Now if I managed to convince you, the next question is When ?

Feb 8, 2009

Diameter reality check

Diameter was adopted by 11 standard bodies as the main protocol for their NGN networks.
There is no other emerging protocol today or on the horizon that can become an alternative.
And Diameter is defiantly happening, as someone who live the Diameter market I can tell you, Diameter is booming.
So it seems the road ahead to world dominance is clear, well not so fast, there are a few bumps on the road that might block the path or at least slow the speed.

I believe that the main reason hampering Diameter adoption is interoperability, there are a few layers of interoperability here:

Legacy to NGN – Full Bottom up NGN deployments are rare we can count them on one hand, especially in today’s climate - operators want to get new multimedia services at least costs as possible. This means operators are launching hybrid semi NGN networks and using existing network functionality. However the two network parts the legacy and the NGN “speak” different protocols Diameter versus RADIUS/LDAP…. which don’t communicate.

Cross technologies – If I had a penny for every time I heard about Convergence and FMC, I wasn’t sitting on the couch and writing this blog, this is one of the industry’s hottest trends (and surprisingly it is really happening) The standard bodies have all lined up behind Diameter but (to make it interesting) they adopted Diameter differently (as usual politics and slightly different view of the world). Now you can imagine this is not helping an operator going FMC and want to connect the mobile Diameter interfaces based on 3GPP to the wireline Diameter interfaces based on ETSI TISPAN.

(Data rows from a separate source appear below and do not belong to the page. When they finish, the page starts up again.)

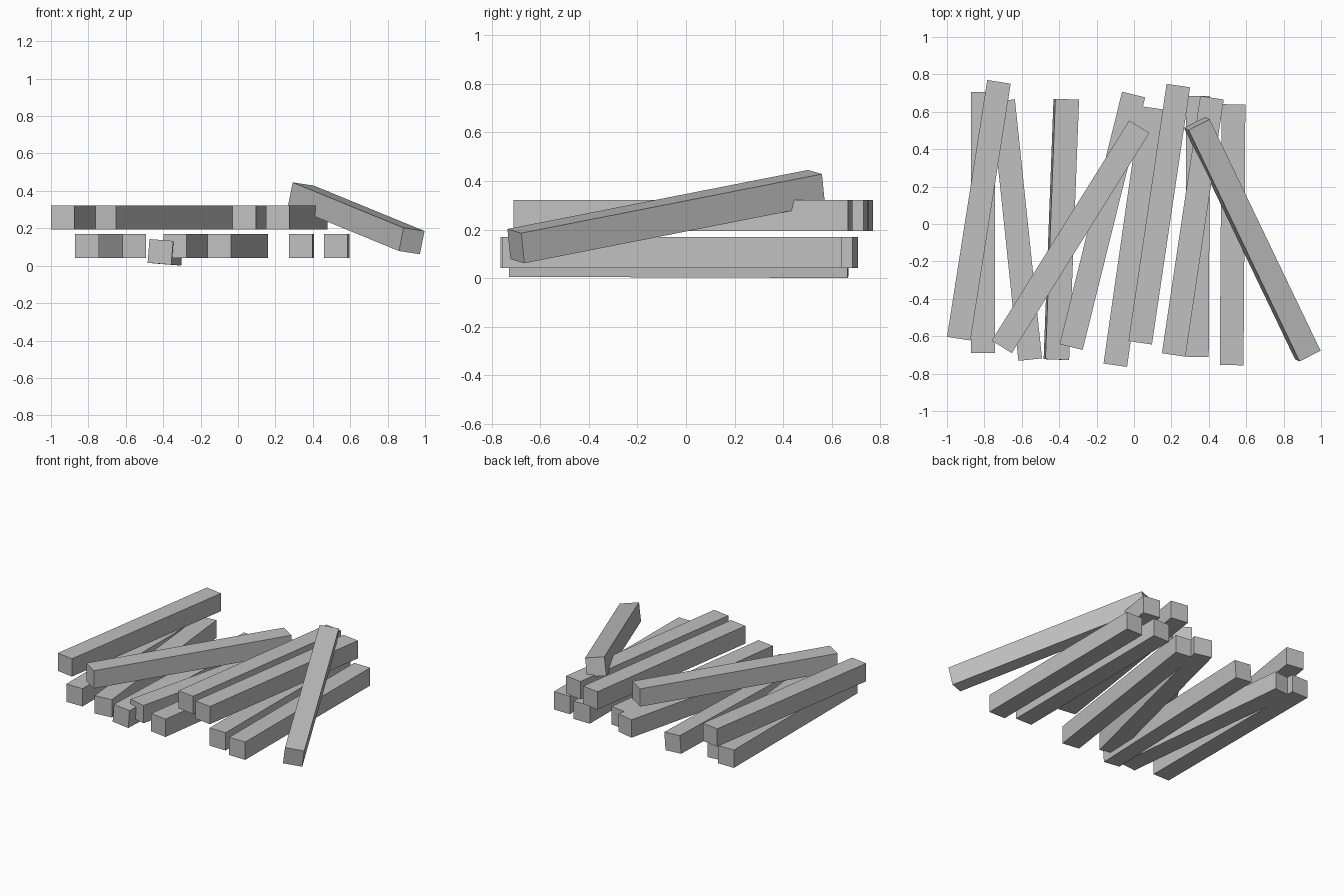
import bpy
import math
from mathutils import Matrix, Vector

cube = bpy.data.objects.get("Cube")
if cube:
    bpy.data.objects.remove(cube, do_unlink=True)

THICK = 0.127   # square section of every beam
LOW = 0.105     # centre height of the lower layer
HIGH = 0.258    # centre height of the upper layer

# One grey for all timber
grey = bpy.data.materials.new("timber_grey")
grey.use_nodes = True
colour = (0.53, 0.53, 0.53, 1)
grey.diffuse_color = colour
grey.node_tree.nodes["Principled BSDF"].inputs["Base Color"].default_value = colour


def beam(name, front, back, roll=0):
    """Square beam between two end centres; positive roll dips its +x side."""
    front, back = Vector(front), Vector(back)
    along = (back - front).normalized()
    side = along.cross(Vector((0, 0, 1))).normalized()
    up = side.cross(along)
    frame = Matrix((side, along, up)).transposed()
    turn = frame @ Matrix.Rotation(math.radians(roll), 3, 'Y')
    bpy.ops.mesh.primitive_cube_add(size=1)
    ob = bpy.context.object
    ob.name = name
    size = Matrix.Diagonal((THICK, (back - front).length, THICK, 1))
    ob.data.transform(turn.to_4x4() @ size)
    ob.location = (front + back) / 2
    ob.data.materials.append(grey)


# Flat layers: front end x, y and back end x, y
lower = [
    (-0.808, -0.69, -0.808, 0.705),
    (-0.555, -0.725, -0.70, 0.66),
    (-0.336, -0.658, -0.002, 0.692),
    (-0.10, -0.755, 0.097, 0.621),
    (0.336, -0.71, 0.343, 0.685),
    (0.522, -0.755, 0.532, 0.64),
]
upper = [
    (-0.937, -0.613, -0.722, 0.76),
    (-0.707, -0.657, 0.028, 0.52),
    (0.033, -0.635, 0.237, 0.74),
    (0.212, -0.70, 0.417, 0.675),
]
for layer, z, rows in (("lower", LOW, lower), ("upper", HIGH, upper)):
    for i, (fx, fy, bx, by) in enumerate(rows, 1):
        beam(f"{layer}_beam_{i}", (fx, fy, z), (bx, by, z))

# Sunken beam, slightly rolled on the ground
beam("sunken_beam", (-0.415, -0.725, 0.074), (-0.362, 0.667, 0.069), 4.5)

# Beam leaning over the pile
beam("leaning_beam", (0.929, -0.70, 0.132), (0.336, 0.537, 0.375), 7.8)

Vendor-lock in – I promise you this wasn’t written in the 70’s, problems has a strange habit of repapering. In Diameter which was designed to be very flexible and is still half cooked, this is a huge issue. For example there are RFP’s today in the market to connect the NSN Diameter Rf to Ericsson Diameter RF.

Still forming standards - Diameter interfaces are still fresh and changing all the time, more than this it seems Diameter is conquering more and more ground (do you remember COPS in 3GPP release 6 that was kicked out in release 7 ? or have you seen how Diameter spreading in LTE Control Plane – maybe it should be called Diameter plane) – the vast numbers of versions and releases, is certainly not helping adoption.

After this pessimistic blog, a few words of hope- I think those are serious issues on the road to Diameter wide spread adoption, they might slow the adoption, but my personal view is that there is nothing to block the way for Diameter adoption as the main protocol for telecom signaling and control

Next time Diameter and the Internet

Feb 7, 2009

Welcome to Diameter Blog

Welcome to the Traffix Diameter Blog.
In this space we will discuss some of Diameter trends and issues.
We will share with you information about Diameter adoption, in different standards and technologies.
The adoption of Diameter in the mobile and wireline domains, in the telecom and the Internet arenas.
Diameter alternatives, the pros and cons of Diameter over existing legacy protocols.
What roll Diameter is taking in coming technologies like LTE and Mobile WiMax.
We will also present some of the technical and market issues affecting Diameter adoption.
The Traffix team will share with you our view of those issues and many more.
Your feedback is welcome and I’m looking forward to interesting and open discussion.